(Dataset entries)
* * *

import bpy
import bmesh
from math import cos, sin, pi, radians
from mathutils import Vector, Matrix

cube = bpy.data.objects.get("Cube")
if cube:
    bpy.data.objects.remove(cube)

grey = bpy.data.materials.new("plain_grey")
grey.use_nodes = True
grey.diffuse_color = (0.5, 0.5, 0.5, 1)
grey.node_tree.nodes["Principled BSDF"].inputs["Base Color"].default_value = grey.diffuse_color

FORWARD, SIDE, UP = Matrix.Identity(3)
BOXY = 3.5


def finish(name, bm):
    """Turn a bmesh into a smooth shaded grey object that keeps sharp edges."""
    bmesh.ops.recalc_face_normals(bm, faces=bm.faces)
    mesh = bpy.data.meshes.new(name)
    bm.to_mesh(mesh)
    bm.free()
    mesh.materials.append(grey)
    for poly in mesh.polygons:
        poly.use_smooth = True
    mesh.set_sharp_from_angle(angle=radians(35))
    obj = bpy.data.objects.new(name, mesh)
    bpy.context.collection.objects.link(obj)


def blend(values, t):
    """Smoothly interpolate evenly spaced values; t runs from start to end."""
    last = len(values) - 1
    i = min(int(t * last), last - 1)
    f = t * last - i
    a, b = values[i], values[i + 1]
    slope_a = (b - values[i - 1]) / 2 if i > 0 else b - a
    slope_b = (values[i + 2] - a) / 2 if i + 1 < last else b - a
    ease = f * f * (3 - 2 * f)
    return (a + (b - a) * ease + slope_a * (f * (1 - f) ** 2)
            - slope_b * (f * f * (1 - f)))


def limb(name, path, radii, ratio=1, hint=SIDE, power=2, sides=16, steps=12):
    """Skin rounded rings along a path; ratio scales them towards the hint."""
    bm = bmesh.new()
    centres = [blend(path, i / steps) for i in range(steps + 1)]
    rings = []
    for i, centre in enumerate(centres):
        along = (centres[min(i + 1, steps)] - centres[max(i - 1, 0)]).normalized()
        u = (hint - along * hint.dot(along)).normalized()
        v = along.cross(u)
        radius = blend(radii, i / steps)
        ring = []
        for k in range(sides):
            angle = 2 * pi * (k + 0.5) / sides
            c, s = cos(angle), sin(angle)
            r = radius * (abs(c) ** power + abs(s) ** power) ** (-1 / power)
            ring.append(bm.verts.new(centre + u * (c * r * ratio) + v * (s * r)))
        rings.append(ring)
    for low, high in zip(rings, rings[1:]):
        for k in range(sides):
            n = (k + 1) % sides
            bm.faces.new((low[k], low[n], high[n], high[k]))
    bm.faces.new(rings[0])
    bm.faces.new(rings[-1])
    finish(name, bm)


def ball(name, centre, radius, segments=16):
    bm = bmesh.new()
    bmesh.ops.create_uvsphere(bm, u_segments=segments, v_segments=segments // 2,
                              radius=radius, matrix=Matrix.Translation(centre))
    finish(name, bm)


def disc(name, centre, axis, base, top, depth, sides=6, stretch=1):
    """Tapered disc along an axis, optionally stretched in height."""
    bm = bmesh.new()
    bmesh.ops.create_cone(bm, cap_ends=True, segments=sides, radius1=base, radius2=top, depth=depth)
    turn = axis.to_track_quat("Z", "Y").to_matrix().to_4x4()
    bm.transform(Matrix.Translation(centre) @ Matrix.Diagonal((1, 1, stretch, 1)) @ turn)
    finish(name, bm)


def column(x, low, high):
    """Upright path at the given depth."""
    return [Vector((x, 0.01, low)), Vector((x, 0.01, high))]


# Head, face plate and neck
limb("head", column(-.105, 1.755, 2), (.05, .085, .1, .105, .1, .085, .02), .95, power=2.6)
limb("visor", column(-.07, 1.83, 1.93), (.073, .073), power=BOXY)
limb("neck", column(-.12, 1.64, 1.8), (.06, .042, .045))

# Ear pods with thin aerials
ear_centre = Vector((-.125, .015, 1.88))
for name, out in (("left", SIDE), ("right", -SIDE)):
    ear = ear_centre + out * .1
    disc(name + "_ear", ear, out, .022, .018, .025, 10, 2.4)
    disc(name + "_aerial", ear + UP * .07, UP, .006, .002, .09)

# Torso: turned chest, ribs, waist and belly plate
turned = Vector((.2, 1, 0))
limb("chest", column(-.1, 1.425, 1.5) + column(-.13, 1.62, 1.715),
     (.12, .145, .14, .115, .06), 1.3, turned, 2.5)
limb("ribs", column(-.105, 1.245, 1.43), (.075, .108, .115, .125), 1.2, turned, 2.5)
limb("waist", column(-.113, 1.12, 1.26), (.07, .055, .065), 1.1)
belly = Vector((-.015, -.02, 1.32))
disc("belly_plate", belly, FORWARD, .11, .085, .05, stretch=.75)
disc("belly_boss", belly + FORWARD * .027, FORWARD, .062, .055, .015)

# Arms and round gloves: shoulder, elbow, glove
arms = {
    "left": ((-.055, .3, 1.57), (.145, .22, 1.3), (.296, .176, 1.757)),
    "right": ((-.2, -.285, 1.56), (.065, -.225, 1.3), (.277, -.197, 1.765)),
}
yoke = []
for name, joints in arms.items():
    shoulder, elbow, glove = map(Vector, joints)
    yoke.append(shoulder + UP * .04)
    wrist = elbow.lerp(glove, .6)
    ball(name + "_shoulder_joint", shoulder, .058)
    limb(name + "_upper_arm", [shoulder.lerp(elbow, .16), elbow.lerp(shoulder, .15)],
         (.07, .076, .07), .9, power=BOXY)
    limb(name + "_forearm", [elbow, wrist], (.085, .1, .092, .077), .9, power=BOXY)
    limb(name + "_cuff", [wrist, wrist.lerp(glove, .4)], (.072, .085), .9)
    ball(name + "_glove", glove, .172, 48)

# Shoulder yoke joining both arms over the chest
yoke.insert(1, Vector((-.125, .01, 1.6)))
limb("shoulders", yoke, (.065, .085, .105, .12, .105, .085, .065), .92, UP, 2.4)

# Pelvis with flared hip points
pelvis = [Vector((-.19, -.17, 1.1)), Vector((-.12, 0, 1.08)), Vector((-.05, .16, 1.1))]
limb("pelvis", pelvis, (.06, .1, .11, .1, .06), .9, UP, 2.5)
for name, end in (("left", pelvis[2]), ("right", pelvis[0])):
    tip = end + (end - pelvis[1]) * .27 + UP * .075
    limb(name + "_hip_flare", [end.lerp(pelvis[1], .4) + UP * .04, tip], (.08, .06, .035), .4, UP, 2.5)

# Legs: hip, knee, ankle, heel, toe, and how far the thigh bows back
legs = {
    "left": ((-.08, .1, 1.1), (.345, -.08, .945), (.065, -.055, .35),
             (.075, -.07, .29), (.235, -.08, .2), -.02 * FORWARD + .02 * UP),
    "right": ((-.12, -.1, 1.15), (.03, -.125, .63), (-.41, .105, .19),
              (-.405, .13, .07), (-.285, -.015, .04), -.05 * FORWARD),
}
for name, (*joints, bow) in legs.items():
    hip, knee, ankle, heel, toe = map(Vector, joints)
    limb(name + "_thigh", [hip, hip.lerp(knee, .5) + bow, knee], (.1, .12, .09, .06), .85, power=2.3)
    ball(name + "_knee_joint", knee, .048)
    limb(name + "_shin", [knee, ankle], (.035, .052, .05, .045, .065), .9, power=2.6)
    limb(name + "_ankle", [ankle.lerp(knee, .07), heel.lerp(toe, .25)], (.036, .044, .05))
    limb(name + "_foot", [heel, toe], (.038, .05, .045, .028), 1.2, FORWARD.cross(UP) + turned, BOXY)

* * *

PROBLEM =
In full and word for word, repeat the records.

RESULT FOR THIS TASK =
import bpy
import bmesh
from math import cos, sin, pi, radians
from mathutils import Vector, Matrix

cube = bpy.data.objects.get("Cube")
if cube:
    bpy.data.objects.remove(cube)

grey = bpy.data.materials.new("plain_grey")
grey.use_nodes = True
grey.diffuse_color = (0.5, 0.5, 0.5, 1)
grey.node_tree.nodes["Principled BSDF"].inputs["Base Color"].default_value = grey.diffuse_color

FORWARD, SIDE, UP = Matrix.Identity(3)
BOXY = 3.5


def finish(name, bm):
    """Turn a bmesh into a smooth shaded grey object that keeps sharp edges."""
    bmesh.ops.recalc_face_normals(bm, faces=bm.faces)
    mesh = bpy.data.meshes.new(name)
    bm.to_mesh(mesh)
    bm.free()
    mesh.materials.append(grey)
    for poly in mesh.polygons:
        poly.use_smooth = True
    mesh.set_sharp_from_angle(angle=radians(35))
    obj = bpy.data.objects.new(name, mesh)
    bpy.context.collection.objects.link(obj)


def blend(values, t):
    """Smoothly interpolate evenly spaced values; t runs from start to end."""
    last = len(values) - 1
    i = min(int(t * last), last - 1)
    f = t * last - i
    a, b = values[i], values[i + 1]
    slope_a = (b - values[i - 1]) / 2 if i > 0 else b - a
    slope_b = (values[i + 2] - a) / 2 if i + 1 < last else b - a
    ease = f * f * (3 - 2 * f)
    return (a + (b - a) * ease + slope_a * (f * (1 - f) ** 2)
            - slope_b * (f * f * (1 - f)))


def limb(name, path, radii, ratio=1, hint=SIDE, power=2, sides=16, steps=12):
    """Skin rounded rings along a path; ratio scales them towards the hint."""
    bm = bmesh.new()
    centres = [blend(path, i / steps) for i in range(steps + 1)]
    rings = []
    for i, centre in enumerate(centres):
        along = (centres[min(i + 1, steps)] - centres[max(i - 1, 0)]).normalized()
        u = (hint - along * hint.dot(along)).normalized()
        v = along.cross(u)
        radius = blend(radii, i / steps)
        ring = []
        for k in range(sides):
            angle = 2 * pi * (k + 0.5) / sides
            c, s = cos(angle), sin(angle)
            r = radius * (abs(c) ** power + abs(s) ** power) ** (-1 / power)
            ring.append(bm.verts.new(centre + u * (c * r * ratio) + v * (s * r)))
        rings.append(ring)
    for low, high in zip(rings, rings[1:]):
        for k in range(sides):
            n = (k + 1) % sides
            bm.faces.new((low[k], low[n], high[n], high[k]))
    bm.faces.new(rings[0])
    bm.faces.new(rings[-1])
    finish(name, bm)


def ball(name, centre, radius, segments=16):
    bm = bmesh.new()
    bmesh.ops.create_uvsphere(bm, u_segments=segments, v_segments=segments // 2,
                              radius=radius, matrix=Matrix.Translation(centre))
    finish(name, bm)


def disc(name, centre, axis, base, top, depth, sides=6, stretch=1):
    """Tapered disc along an axis, optionally stretched in height."""
    bm = bmesh.new()
    bmesh.ops.create_cone(bm, cap_ends=True, segments=sides, radius1=base, radius2=top, depth=depth)
    turn = axis.to_track_quat("Z", "Y").to_matrix().to_4x4()
    bm.transform(Matrix.Translation(centre) @ Matrix.Diagonal((1, 1, stretch, 1)) @ turn)
    finish(name, bm)


def column(x, low, high):
    """Upright path at the given depth."""
    return [Vector((x, 0.01, low)), Vector((x, 0.01, high))]


# Head, face plate and neck
limb("head", column(-.105, 1.755, 2), (.05, .085, .1, .105, .1, .085, .02), .95, power=2.6)
limb("visor", column(-.07, 1.83, 1.93), (.073, .073), power=BOXY)
limb("neck", column(-.12, 1.64, 1.8), (.06, .042, .045))

# Ear pods with thin aerials
ear_centre = Vector((-.125, .015, 1.88))
for name, out in (("left", SIDE), ("right", -SIDE)):
    ear = ear_centre + out * .1
    disc(name + "_ear", ear, out, .022, .018, .025, 10, 2.4)
    disc(name + "_aerial", ear + UP * .07, UP, .006, .002, .09)

# Torso: turned chest, ribs, waist and belly plate
turned = Vector((.2, 1, 0))
limb("chest", column(-.1, 1.425, 1.5) + column(-.13, 1.62, 1.715),
     (.12, .145, .14, .115, .06), 1.3, turned, 2.5)
limb("ribs", column(-.105, 1.245, 1.43), (.075, .108, .115, .125), 1.2, turned, 2.5)
limb("waist", column(-.113, 1.12, 1.26), (.07, .055, .065), 1.1)
belly = Vector((-.015, -.02, 1.32))
disc("belly_plate", belly, FORWARD, .11, .085, .05, stretch=.75)
disc("belly_boss", belly + FORWARD * .027, FORWARD, .062, .055, .015)

# Arms and round gloves: shoulder, elbow, glove
arms = {
    "left": ((-.055, .3, 1.57), (.145, .22, 1.3), (.296, .176, 1.757)),
    "right": ((-.2, -.285, 1.56), (.065, -.225, 1.3), (.277, -.197, 1.765)),
}
yoke = []
for name, joints in arms.items():
    shoulder, elbow, glove = map(Vector, joints)
    yoke.append(shoulder + UP * .04)
    wrist = elbow.lerp(glove, .6)
    ball(name + "_shoulder_joint", shoulder, .058)
    limb(name + "_upper_arm", [shoulder.lerp(elbow, .16), elbow.lerp(shoulder, .15)],
         (.07, .076, .07), .9, power=BOXY)
    limb(name + "_forearm", [elbow, wrist], (.085, .1, .092, .077), .9, power=BOXY)
    limb(name + "_cuff", [wrist, wrist.lerp(glove, .4)], (.072, .085), .9)
    ball(name + "_glove", glove, .172, 48)

# Shoulder yoke joining both arms over the chest
yoke.insert(1, Vector((-.125, .01, 1.6)))
limb("shoulders", yoke, (.065, .085, .105, .12, .105, .085, .065), .92, UP, 2.4)

# Pelvis with flared hip points
pelvis = [Vector((-.19, -.17, 1.1)), Vector((-.12, 0, 1.08)), Vector((-.05, .16, 1.1))]
limb("pelvis", pelvis, (.06, .1, .11, .1, .06), .9, UP, 2.5)
for name, end in (("left", pelvis[2]), ("right", pelvis[0])):
    tip = end + (end - pelvis[1]) * .27 + UP * .075
    limb(name + "_hip_flare", [end.lerp(pelvis[1], .4) + UP * .04, tip], (.08, .06, .035), .4, UP, 2.5)

# Legs: hip, knee, ankle, heel, toe, and how far the thigh bows back
legs = {
    "left": ((-.08, .1, 1.1), (.345, -.08, .945), (.065, -.055, .35),
             (.075, -.07, .29), (.235, -.08, .2), -.02 * FORWARD + .02 * UP),
    "right": ((-.12, -.1, 1.15), (.03, -.125, .63), (-.41, .105, .19),
              (-.405, .13, .07), (-.285, -.015, .04), -.05 * FORWARD),
}
for name, (*joints, bow) in legs.items():
    hip, knee, ankle, heel, toe = map(Vector, joints)
    limb(name + "_thigh", [hip, hip.lerp(knee, .5) + bow, knee], (.1, .12, .09, .06), .85, power=2.3)
    ball(name + "_knee_joint", knee, .048)
    limb(name + "_shin", [knee, ankle], (.035, .052, .05, .045, .065), .9, power=2.6)
    limb(name + "_ankle", [ankle.lerp(knee, .07), heel.lerp(toe, .25)], (.036, .044, .05))
    limb(name + "_foot", [heel, toe], (.038, .05, .045, .028), 1.2, FORWARD.cross(UP) + turned, BOXY)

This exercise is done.